#9. I let people push me around
I have the backbone of a scoliotic worm. Unless it comes to matters of the faith, I am easy to sway. All you have to do is tell me you disagree or I hurt your feelings and I will take back everything I said. No one can trust what I say because I don’t have enough trust to stick to it. I do believe that there is a correlation between my pridefulness and my lack of respect for myself. It has been my experience that people who don’t think highly of themselves are usually their own loudest advocates. I’m actually making myself sick thinking about who little courage I show when faced with conflict.
#10. I waste valuable time

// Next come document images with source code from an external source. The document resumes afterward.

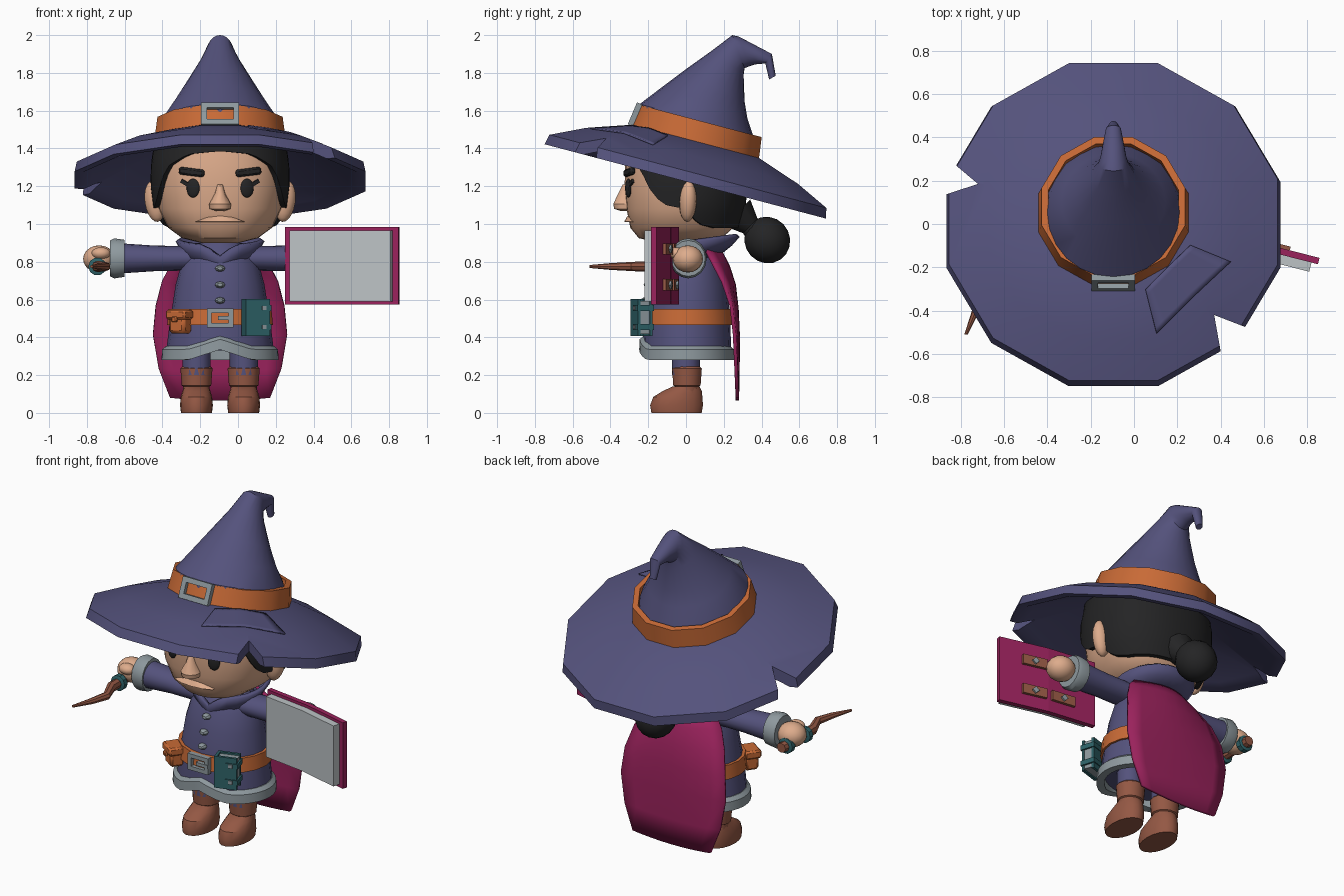
import bpy, bmesh, math
from math import sin, cos, pi, radians
from mathutils import Vector, Matrix, Euler

if "Cube" in bpy.data.objects:
    bpy.data.objects.remove(bpy.data.objects["Cube"])

CX = -0.095  # body centre line


def mat(name, r, g, b):
    m = bpy.data.materials.new(name)
    m.diffuse_color = [((c / 255 + 0.055) / 1.055) ** 2.4 for c in (r, g, b)] + [1]
    m.use_nodes = True
    m.node_tree.nodes["Principled BSDF"].inputs["Base Color"].default_value = m.diffuse_color
    return m


PURPLE = mat("purple_cloth", 84, 82, 124)
ORANGE = mat("orange_leather", 200, 106, 54)
SKIN = mat("skin", 222, 172, 140)
BLACK = mat("black_hair", 36, 36, 37)
MAGENTA = mat("magenta_cloth", 154, 34, 92)
BROWN = mat("brown_leather", 148, 88, 68)
TEAL = mat("teal", 46, 98, 104)
GREY = mat("grey_trim", 142, 153, 158)
PAGE = mat("page_paper", 188, 194, 197)


def add(name, verts, faces, m, solid=0, world=None):
    me = bpy.data.meshes.new(name)
    me.from_pydata([tuple(v) for v in verts], [], faces)
    bm = bmesh.new()
    bm.from_mesh(me)
    bmesh.ops.recalc_face_normals(bm, faces=bm.faces)
    bm.to_mesh(me)
    bm.free()
    me.materials.append(m)
    ob = bpy.data.objects.new(name, me)
    bpy.context.collection.objects.link(ob)
    if world:
        ob.matrix_world = world
    if solid:
        s = ob.modifiers.new("thickness", 'SOLIDIFY')
        s.thickness, s.offset = solid, 0
    return ob


def ring(c, u, v, n=16, off=0.0):
    c, u, v = Vector(c), Vector(u), Vector(v)
    return [c + u * cos(2 * pi * i / n + off) + v * sin(2 * pi * i / n + off) for i in range(n)]


def flat(z, rx, ry=None, x=CX, y=0, n=16, off=0.0):
    return ring((x, y, z), (rx, 0, 0), (0, ry or rx, 0), n, off)


def loft(name, rings, m, cap=True, loop=False, closed=True, **kw):
    n, k = len(rings[0]), len(rings)
    faces = [(r * n + i, r * n + (i + 1) % n, (r + 1) % k * n + (i + 1) % n, (r + 1) % k * n + i)
             for r in range(k if loop else k - 1) for i in range(n if closed else n - 1)]
    if cap and closed and not loop:
        faces += [tuple(range(n)), tuple(range((k - 1) * n, k * n))]
    return add(name, [p for r in rings for p in r], faces, m, **kw)


def box(name, size, loc, m, rot=(0, 0, 0), parent=Matrix(), bevel=0.0):
    v = [(x * size[0] / 2, y * size[1] / 2, z * size[2] / 2) for x in (-1, 1) for y in (-1, 1) for z in (-1, 1)]
    f = [(0, 1, 3, 2), (4, 6, 7, 5), (0, 4, 5, 1), (2, 3, 7, 6), (0, 2, 6, 4), (1, 5, 7, 3)]
    ob = add(name, v, f, m, world=parent @ Matrix.Translation(loc) @ Euler(rot).to_matrix().to_4x4())
    if bevel:
        ob.modifiers.new("bevel", 'BEVEL').width = bevel
    return ob


def ball(name, loc, scale, m, rot=(0, 0, 0), seg=16, rows=10):
    bm = bmesh.new()
    bmesh.ops.create_uvsphere(bm, u_segments=seg, v_segments=rows, radius=1)
    bmesh.ops.scale(bm, vec=scale, verts=bm.verts)
    me = bpy.data.meshes.new(name)
    bm.to_mesh(me)
    me.materials.append(m)
    ob = bpy.data.objects.new(name, me)
    bpy.context.collection.objects.link(ob)
    ob.location, ob.rotation_euler = loc, rot


def frame(name, w, h, t, d, m, world):
    for s in (-1, 1):
        box(name + "_side", (t, d, h), (s * (w - t) / 2, 0, 0), m, parent=world)
        box(name + "_bar", (w, d, t), (0, 0, s * (h - t) / 2), m, parent=world)


def lerp(tab, x):
    for p, q in zip(tab, tab[1:]):
        if x <= q[0]:
            t = max(0, (x - p[0]) / (q[0] - p[0]))
            return [a + (b - a) * t for a, b in zip(p[1:], q[1:])]
    return tab[-1][1:]


# ---- Hat: tilted brim with two notches, cone, band, buckle, patch
HAT = Matrix.Translation((CX, 0, 1.24)) @ Matrix.Rotation(radians(-14.8), 4, 'X')
TOP = [(0.34, 0.21), (0.6, 0.125), (0.785, 0.04)]
prof = [(0.36, 0.165), (0.70, 0.01), (0.75, -0.015), (0.797, -0.015)] + TOP[::-1]
brim = loft("hat_brim", [flat(z, r, x=0, n=12, off=pi / 12) for r, z in prof], PURPLE, world=HAT)
for tri in ([(0.37, -0.42), (0.42, -0.70), (0.72, -0.555)], [(-0.72, 0.185), (-1.0, 0.42), (-1.1, 0.06)]):
    cut = loft("notch_cutter", [[Vector((x, y, z)) for x, y in tri] for z in (0.8, 1.8)], PURPLE)
    mod = brim.modifiers.new("notch", 'BOOLEAN')
    mod.operation, mod.object, mod.solver = 'DIFFERENCE', cut, 'EXACT'
    bpy.context.view_layer.objects.active = brim
    bpy.ops.object.modifier_apply(modifier=mod.name)
    bpy.data.objects.remove(cut)
# front point, back point (y, z) and half width of each cone ring
cone = [(-0.27, 1.53, 0.375, 1.36, 0.325), (-0.245, 1.635, 0.355, 1.47, 0.305), (-0.12, 1.73, 0.325, 1.56, 0.24),
        (0.0, 1.82, 0.31, 1.65, 0.18), (0.14, 1.92, 0.305, 1.79, 0.105), (0.245, 2.0, 0.31, 1.825, 0.07),
        (0.28, 1.992, 0.335, 1.835, 0.06), (0.36, 1.95, 0.365, 1.845, 0.05), (0.455, 1.90, 0.42, 1.85, 0.035),
        (0.475, 1.785, 0.44, 1.765, 0.02)]
loft("hat_cone", [ring((CX, (a + c) / 2, (b + d) / 2), (w, 0, 0), (0, (c - a) / 2, (d - b) / 2), 24)
                  for a, b, c, d, w in cone], PURPLE)
loft("hat_band", [flat(z, r, x=0, n=12, off=pi / 12) for r, z in
                  ((0.31, 0.19), (0.36, 0.19), (0.343, 0.315), (0.31, 0.315))], ORANGE, loop=True, world=HAT)
frame("hat_buckle", 0.2, 0.125, 0.03, 0.03, GREY,
      HAT @ Matrix.Translation((0, -0.348, 0.26)) @ Matrix.Rotation(-0.14, 4, 'X'))
A, B, C, D = [Vector(p) for p in ((0.148, -0.364), (0.355, -0.153), (0.541, -0.215), (0.199, -0.556))]


def brim_point(p):
    d = (math.degrees(math.atan2(p.y, p.x)) + 15) % 30 - 15
    return (p.x, p.y, lerp(TOP, p.length * cos(radians(d)) / cos(pi / 12))[0] + 0.004)


loft("brim_patch", [[brim_point(A.lerp(B, i / 8).lerp(D.lerp(C, i / 8), j / 8)) for i in range(9)]
                    for j in range(9)], PURPLE, closed=False, solid=0.009, world=HAT)

# ---- Head, hair, ears and face
HEAD = [(0.90, 0.10, 0.14, 0.10), (0.925, 0.20, 0.25, 0.19), (0.98, 0.275, 0.295, 0.25), (1.08, 0.325, 0.315, 0.285),
        (1.2, 0.34, 0.325, 0.30), (1.32, 0.338, 0.322, 0.30), (1.43, 0.32, 0.30, 0.28)]


def head(a, z, off=0.0):
    rx, yf, yb = lerp(HEAD, z)
    sx, cy = (math.copysign(abs(f) ** 0.88, f) for f in (sin(a), cos(a)))
    return Vector((CX + (rx + off) * sx, -((yf if cy > 0 else yb) + off) * cy, z))


def face_y(x, z):
    return head(math.asin((abs(x) / lerp(HEAD, z)[0]) ** (1 / 0.88)), z).y


loft("head", [[head(2 * pi * i / 32, r[0]) for i in range(32)] for r in HEAD], SKIN)
LINE = [(0, 1.385), (25, 1.37), (45, 1.31), (55, 1.24), (63, 1.15), (75, 1.10), (90, 1.08), (100, 1.0), (120, 0.98),
        (180, 0.98)]
rows = []
for k in range(8):
    row = []
    for i in range(48):
        a = 2 * pi * i / 48
        lo = lerp(LINE, 180 - abs(180 - i * 7.5))[0]
        hi = 1.41 + 0.06 * cos(a)
        row.append(head(a, lo + (hi - lo) * max(0, k - 1) / 6, 0.0 if k == 0 else 0.028))
    rows.append(row)
loft("hair", rows, BLACK, cap=False)
ball("hair_bun", (CX, 0.43, 0.915), (0.12, 0.12, 0.125), BLACK, (0.6, 0, 0), 14, 9)
loft("bun_tie", [ring((CX, y, z), (r, 0, 0), (0, r * 0.7, r * 0.7), 12)
                 for y, z, r in ((0.27, 1.06, 0.10), (0.34, 0.99, 0.055), (0.40, 0.94, 0.08))], BLACK)
for s in (-1, 1):
    ball("ear", (CX + s * 0.345, 0.01, 1.12), (0.055, 0.045, 0.11), SKIN, (0, s * 0.15, s * 0.3))
    ball("eye", (CX + s * 0.143, face_y(0.143, 1.19) - 0.002, 1.19), (0.036, 0.014, 0.05), BLACK, (0, 0, s * 0.3))
    box("eyelash", (0.045, 0.02, 0.02), (CX + s * 0.185, face_y(0.185, 1.215), 1.218), BLACK, (0, -s * 0.5, s * 0.4))
    box("eyebrow", (0.14, 0.03, 0.04), (CX + s * 0.15, face_y(0.15, 1.275), 1.275), BLACK, (0, -s * 0.12, s * 0.3),
        bevel=0.01)
loft("nose", [flat(z, w, d, y=y, n=12) for z, w, d, y in
              ((1.07, 0.025, 0.025, -0.325), (1.08, 0.055, 0.055, -0.325), (1.105, 0.058, 0.06, -0.325),
               (1.16, 0.028, 0.04, -0.32), (1.21, 0.015, 0.02, -0.315))], SKIN)
lip = [(-0.13, 1.012), (-0.07, 1.035), (0, 1.043), (0.07, 1.035), (0.13, 1.012)]
loft("upper_lip", [[Vector((CX + x, face_y(x, z) + dy, zz)) for dy, zz in
                    ((0.03, z), (-0.002, z), (-0.02, 1.012), (0.03, 1.008))] for x, z in lip], SKIN)

# ---- Robe, collar, hem, belt and buttons
loft("robe", [flat(z, rx, ry, y=y, n=20) for z, rx, ry, y in
              ((0.33, 0.285, 0.235, 0.005), (0.45, 0.27, 0.23, 0.005), (0.55, 0.255, 0.222, 0.008),
               (0.68, 0.235, 0.205, 0.012), (0.79, 0.205, 0.175, 0.015), (0.85, 0.165, 0.15, 0.02),
               (0.9, 0.12, 0.12, 0.03))], PURPLE)


def hem_ring(r, z):
    pts = flat(z, 0.285 + r, 0.228 + r, y=0.005, n=36)
    for p in pts:
        if p.y < 0:
            p.z += 0.055 * max(0, 1 - abs(p.x - CX) / 0.17)
    return pts


loft("robe_hem", [hem_ring(r, z) for r, z in ((-0.02, 0.28), (0.025, 0.28), (0.022, 0.335), (0.0, 0.355),
                                              (-0.02, 0.355))], GREY, loop=True)
collar = []
for z, rx, ry, y in ((0.81, 0.17, 0.14, 0.02), (0.87, 0.20, 0.19, 0.045), (0.915, 0.225, 0.215, 0.06)):
    pts = flat(z, rx, ry, y=y, n=24)
    for p in pts:  # front opening dips in a V, back rises
        p.z += (p.y - y) / ry * 0.025 - 0.06 * max(0, 1 - abs(p.x - CX) / 0.09) * (p.y < 0)
    collar.append(pts)
loft("collar", collar, PURPLE, cap=False, solid=0.025)
loft("belt", [flat(z, 0.26 + r, 0.228 + r, y=0.006, n=20) for r, z in
              ((-0.02, 0.465), (0.02, 0.465), (0.012, 0.55), (-0.02, 0.55))], ORANGE, loop=True)
frame("belt_buckle", 0.14, 0.10, 0.024, 0.03, GREY, Matrix.Translation((CX, -0.245, 0.503)))
box("buckle_prong", (0.08, 0.025, 0.02), (CX + 0.03, -0.25, 0.503), GREY)
for z, y in ((0.765, -0.172), (0.678, -0.197), (0.595, -0.212)):
    ball("button", (CX, y, z), (0.027, 0.018, 0.027), GREY, (pi / 2, 0, 0), 8, 6)

# ---- Belt pouch and small belt book
P = Matrix.Translation((-0.305, -0.185, 0.48)) @ Matrix.Rotation(-0.6, 4, 'Z')
box("pouch", (0.10, 0.085, 0.11), (0, 0, -0.005), ORANGE, parent=P, bevel=0.015)
box("pouch_flap", (0.125, 0.10, 0.05), (0, -0.003, 0.04), ORANGE, parent=P, bevel=0.01)
box("pouch_clasp", (0.03, 0.02, 0.03), (0, -0.055, 0.015), ORANGE, parent=P, bevel=0.005)
K = Matrix.Translation((0.095, -0.235, 0.505)) @ Matrix.Rotation(0.3, 4, 'Z')
box("small_book_pages", (0.115, 0.05, 0.175), (0.004, 0, 0), GREY, parent=K)
for y in (-0.033, 0.033):
    box("small_book_cover", (0.13, 0.016, 0.195), (0, y, 0), TEAL, parent=K)
box("small_book_spine", (0.016, 0.08, 0.195), (-0.06, 0, 0), TEAL, parent=K)
for z in (-0.05, 0.05):
    box("small_book_strap", (0.075, 0.092, 0.03), (0.035, 0, z), TEAL, parent=K)
    box("small_book_stud", (0.022, 0.01, 0.022), (0.03, -0.048, z), GREY, parent=K)

# ---- Arms and legs
for s in (-1, 1):
    def arm(d, rz, ry, n=16):
        return ring((CX + s * d, 0.012, 0.818), (0, ry, 0), (0, 0, rz), n)
    loft("sleeve", [arm(*p) for p in ((0.08, 0.06, 0.09), (0.2, 0.065, 0.085), (0.35, 0.068, 0.08),
                                      (0.53, 0.08, 0.085))], PURPLE)
    loft("cuff", [arm(*p) for p in ((0.505, 0.075, 0.075), (0.505, 0.098, 0.094), (0.56, 0.106, 0.098),
                                    (0.582, 0.095, 0.09), (0.582, 0.06, 0.06))], GREY)
    ball("hand", (CX + s * 0.64, 0.01, 0.815), (0.085, 0.08, 0.072), SKIN)
    ball("thumb", (CX + s * 0.63, -0.05, 0.845), (0.05, 0.04, 0.032), SKIN)
    x = CX + s * 0.125
    loft("trouser_leg", [flat(z, 0.075, x=x, n=12) for z in (0.2, 0.36)], PURPLE)
    loft("boot_shaft", [flat(z, r, r * 0.95, x=x, y=0.005, n=14) for z, r in
                        ((0.06, 0.07), (0.14, 0.07), (0.145, 0.078), (0.235, 0.085), (0.245, 0.075))], BROWN)
    loft("boot_foot", [flat(z, w, d, x=x, y=y, n=18) for z, w, d, y in
                       ((0, 0.082, 0.135, -0.05), (0.04, 0.087, 0.142, -0.05), (0.085, 0.083, 0.132, -0.043),
                        (0.115, 0.074, 0.105, -0.02), (0.14, 0.066, 0.072, 0.0))], BROWN)

# ---- Wand with teal rings
path = [(-0.74, 0.125, 0.03), (-0.745, 0.08, 0.032), (-0.745, 0.07, 0.024), (-0.745, -0.18, 0.03),
        (-0.70, -0.29, 0.024), (-0.73, -0.40, 0.018), (-0.775, -0.51, 0.008)]
loft("wand", [ring((x, y, 0.775), (r, 0, 0), (0, 0, r), 8) for x, y, r in path], BROWN)
for y in (0.075, -0.10):
    loft("wand_ring", [ring((-0.745, y + d, 0.775), (r, 0, 0), (0, 0, r), 10)
                       for d, r in ((-0.02, 0.036), (-0.015, 0.048), (0.015, 0.048), (0.02, 0.036))], TEAL)

# ---- Open book in the other hand
for s, ang in ((-1, -0.14), (1, -0.25)):
    H = Matrix.Translation((0.555, -0.095, 0.778)) @ Matrix.Rotation(ang, 4, 'Z')
    box("book_cover", (0.31, 0.03, 0.41), (s * 0.152, 0, 0), MAGENTA, parent=H)
    box("book_pages", (0.277, 0.045, 0.375), (s * 0.138, -0.036, 0), PAGE, parent=H)
    for z in (-0.1, 0.09):
        box("book_strap", (0.15, 0.02, 0.06), (s * 0.09, 0.022, z), BROWN, parent=H)
        box("strap_stud", (0.03, 0.015, 0.03), (s * 0.09, 0.036, z), GREY, (0, pi / 4, 0), parent=H)

# ---- Cape: curved sheet hanging from the shoulders
cape = [(0.86, 0.18, 0.17, 0.08), (0.78, 0.222, 0.25, 0.08), (0.68, 0.255, 0.305, 0.06), (0.55, 0.27, 0.34, 0.03),
        (0.40, 0.277, 0.355, 0.02), (0.22, 0.275, 0.325, 0.01), (0.065, 0.272, 0.265, 0.0)]
loft("cape", [[Vector((CX + w * t / 4, y - bow * (t / 4) ** 2, z + 0.015 * (t / 4) ** 2)) for t in range(-4, 5)]
              for z, y, w, bow in cape], MAGENTA, closed=False, solid=0.018)

# ---- Smooth shading with sharp edges kept
bpy.ops.object.select_all(action='SELECT')
bpy.context.view_layer.objects.active = brim
bpy.ops.object.shade_smooth_by_angle(angle=radians(32))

Sometimes I think I am doing it intentionally. If I were to guess, I would say that I am trying to mask fears of failure when an opportunity arises by focusing my attention on trivial pursuits. “I could be making real changes in my life today, but instead, I think I will watch a movie. Heck, let’s make it a movie I don’t even like. In fact, let’s make it reviews of a movie I don’t even like. That’s a better use of my time.” – Me. If I don’t make a change, then by the time I am 40, I am going to have a huge pile of junk and a photo album full of pictures of me sitting on a couch. If I wrote a book about my life I doubt anyone would want to read it. What a waste!
So, now you have seen a glimpse of my dark side. I ask again- can you relate? It is not my intention to write week after week to lead men toward an unrealistic, unattainable path toward fatherhood. I want you to see that we are in this fight together. I know my faults. I know some areas that I can grow in. Every Rock Solid Father is taking the journey. Each day brings new challenges for us all. I am not willing to sit in content and let the worst of me remain. Having all the answers or doing the right thing every time isn’t what makes me Rock Solid. Instead, I want to grow and I want to teach others to do the same. That’s what makes me a Rock Solid Dad. Will you be Rock Solid with me? Can you embrace your faults and strive to be a better man each day? At least, for the week, this is my challenge for you.
Stay Rock Solid Dads.
Brian Faust is the Fatherhood Program Coordinator of Rock Solid Fatherhood in Warsaw, IN. He is the husband of the world’s best wife and father of three beautiful girls. He has nearly a decade of mentorship and mental health experience. Brian has a Bachelor’s in Psychology and a Masters in Clinical Mental Health Counseling from Grace College. It is his desire to come alongside men of all walks of life as they embrace their role as partner and father with rock solid strength.